OFF CAPE TRAFALGAR
A bird's-eye view of the sea discloses itself. It is daybreak, and the broad face of the ocean is fringed on its eastern edge (right) by the Cape and the Spanish shore. On the rolling surface immediately beneath the eye, ranged more or less in two parallel lines running north and south, one group from the twain standing off somewhat, are the vessels of the combined French and Spanish navies, whose canvases, as the sun edges upward, shine in its rays like satin.
On the western (left) horizon two columns of ships appear in full sail, small as moths to the aerial vision. They are bearing down towards the combined squadrons.
RECORDING ANGEL I (intoning from his book)
At last Villeneuve accepts the sea and fatep, Despite the Cadis council called of late, Whereat his stoutest captains—men the forst
To do all mortals durst— Willing to sail, and bleed^ and bear the worst, Short of cold suicide, did yet opine That plunging mid those teeth of treble line
In jaws of oaken wood, Held open by the English navarchy With suasive breadth and artful modesty, Would smack ofpurposekss foolhardihood.

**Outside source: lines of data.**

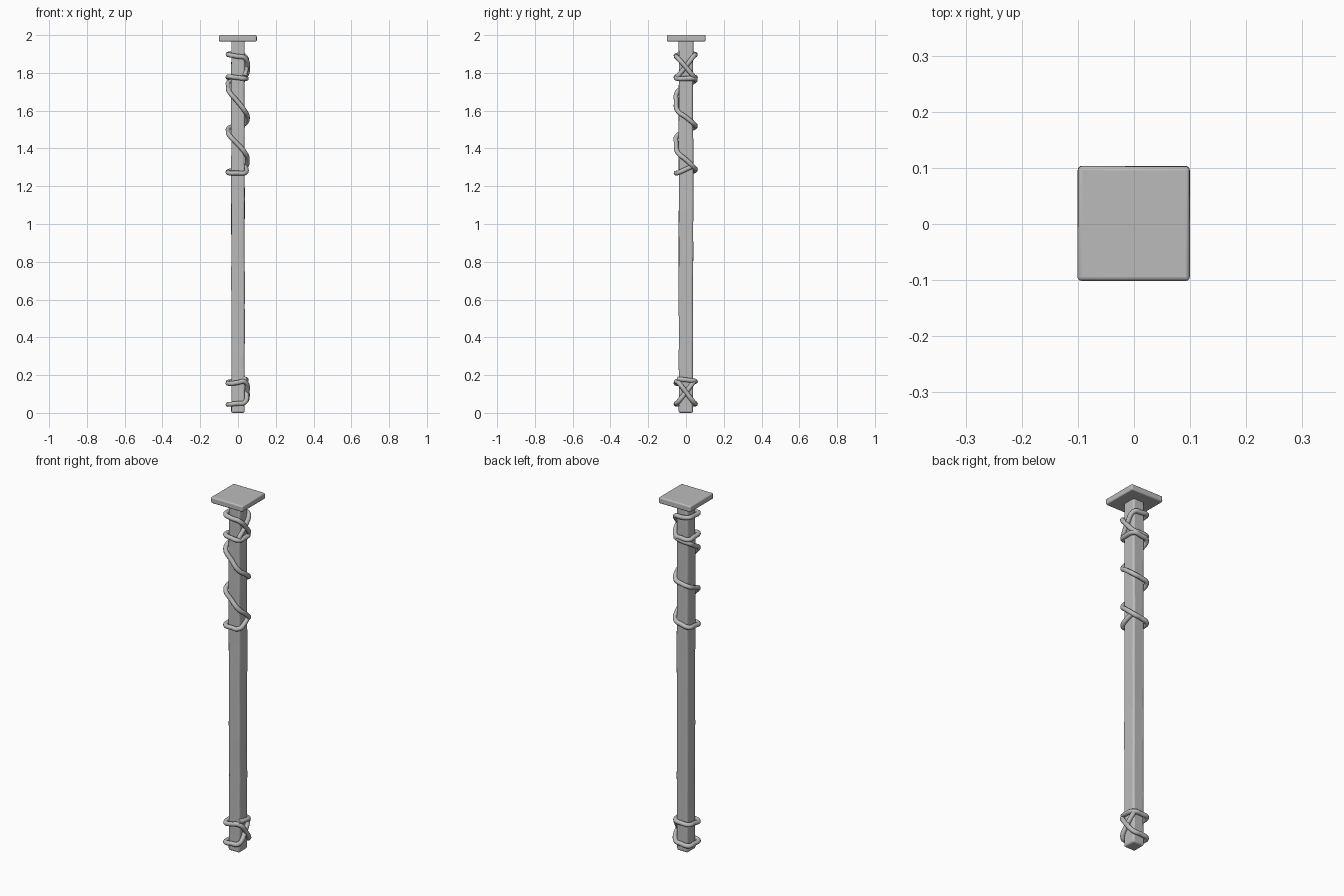
import bpy, bmesh, math, random
from mathutils import Vector

random.seed(4)
cube = bpy.data.objects.get("Cube")
if cube:
    bpy.data.objects.remove(cube, do_unlink=True)

GREY = (0.5, 0.5, 0.5, 1)
stone = bpy.data.materials.new("plain_grey")
stone.use_nodes = True
stone.diffuse_color = GREY
stone.node_tree.nodes["Principled BSDF"].inputs["Base Color"].default_value = GREY


def smooth(obj, angle=40):
    bpy.ops.object.select_all(action="DESELECT")
    obj.select_set(True)
    bpy.context.view_layer.objects.active = obj
    bpy.ops.object.shade_smooth_by_angle(angle=math.radians(angle))


def worn_block(name, size, centre, cuts, wobble, bevel):
    """Bevelled box, sliced along its height and slightly uneven."""
    bm = bmesh.new()
    bmesh.ops.create_cube(bm, size=1)
    for v in bm.verts:
        v.co = Vector(a * b for a, b in zip(v.co, size)) + Vector(centre)
    low = centre[2] - size[2] / 2
    for i in range(1, cuts):
        bmesh.ops.bisect_plane(bm, geom=bm.verts[:] + bm.edges[:] + bm.faces[:],
                               plane_co=(0, 0, low + size[2] * i / cuts),
                               plane_no=(0, 0, 1))
    for v in bm.verts:
        v.co.x += random.uniform(-wobble, wobble)
        v.co.y += random.uniform(-wobble, wobble)
    mesh = bpy.data.meshes.new(name)
    bm.to_mesh(mesh)
    bm.free()
    mesh.materials.append(stone)
    obj = bpy.data.objects.new(name, mesh)
    bpy.context.collection.objects.link(obj)
    mod = obj.modifiers.new("soft_edges", "BEVEL")
    mod.width = bevel
    mod.segments = 3
    mod.limit_method = "ANGLE"
    smooth(obj)
    return obj


# Square shaft and its flat cap
worn_block("post", (0.07, 0.076, 1.975), (0, 0, 0.9875), 14, 0.0015, 0.01)
worn_block("cap", (0.2, 0.204, 0.034), (0, 0.001, 1.983), 1, 0.001, 0.007)

# Stations around the post: corners A to D and the middle of the side after each
CORNERS = {"A": (-0.046, -0.045), "B": (0.035, -0.045),
           "C": (0.035, 0.042), "D": (-0.046, 0.042)}
SIDES = {"AB": (-0.004, -0.052), "BC": (0.044, 0), "CD": (-0.004, 0.049),
         "AD": (-0.051, 0)}


def vine(name, path):
    """Round strand through corner stations given as (corner, height)."""
    points = []
    for i, (c, z) in enumerate(path):
        points.append((*CORNERS[c], z))
        if i + 1 < len(path):
            c2, z2 = path[i + 1]
            x, y = SIDES["".join(sorted(c + c2))]
            # lift steep strands over the one they cross
            if c + c2 == "BC" and z - z2 > 0.07:
                x += 0.006
            points.append((x, y, (z + z2) / 2))
    curve = bpy.data.curves.new(name, "CURVE")
    curve.dimensions = "3D"
    curve.bevel_depth = 0.0125
    curve.bevel_resolution = 3
    curve.resolution_u = 6
    curve.use_fill_caps = True
    spline = curve.splines.new("BEZIER")
    spline.bezier_points.add(len(points) - 1)
    for bp, co in zip(spline.bezier_points, points):
        bp.co = co
        bp.handle_left_type = bp.handle_right_type = "AUTO"
    curve.materials.append(stone)
    obj = bpy.data.objects.new(name, curve)
    bpy.context.collection.objects.link(obj)
    bpy.ops.object.select_all(action="DESELECT")
    obj.select_set(True)
    bpy.context.view_layer.objects.active = obj
    bpy.ops.object.convert(target="MESH")
    smooth(bpy.context.view_layer.objects.active, 60)


# Upper vine: crossed loop under the cap, then a descending spiral
vine("upper_vine", list(zip("BCDABCDABCDABCDABCDABC", (
    1.78, 1.89, 1.9, 1.895, 1.88, 1.78, 1.775, 1.78, 1.77, 1.77, 1.755,
    1.7, 1.6, 1.53, 1.51, 1.47, 1.38, 1.3, 1.28, 1.27, 1.27, 1.31))))

# Lower vine: crossed loop at the foot
vine("lower_vine", list(zip("BCDABCDABC", (
    0.18, 0.17, 0.165, 0.155, 0.165, 0.055, 0.045, 0.045, 0.055, 0.165))))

RECORDING ANGEL II
But word camey writ in mandatory mood,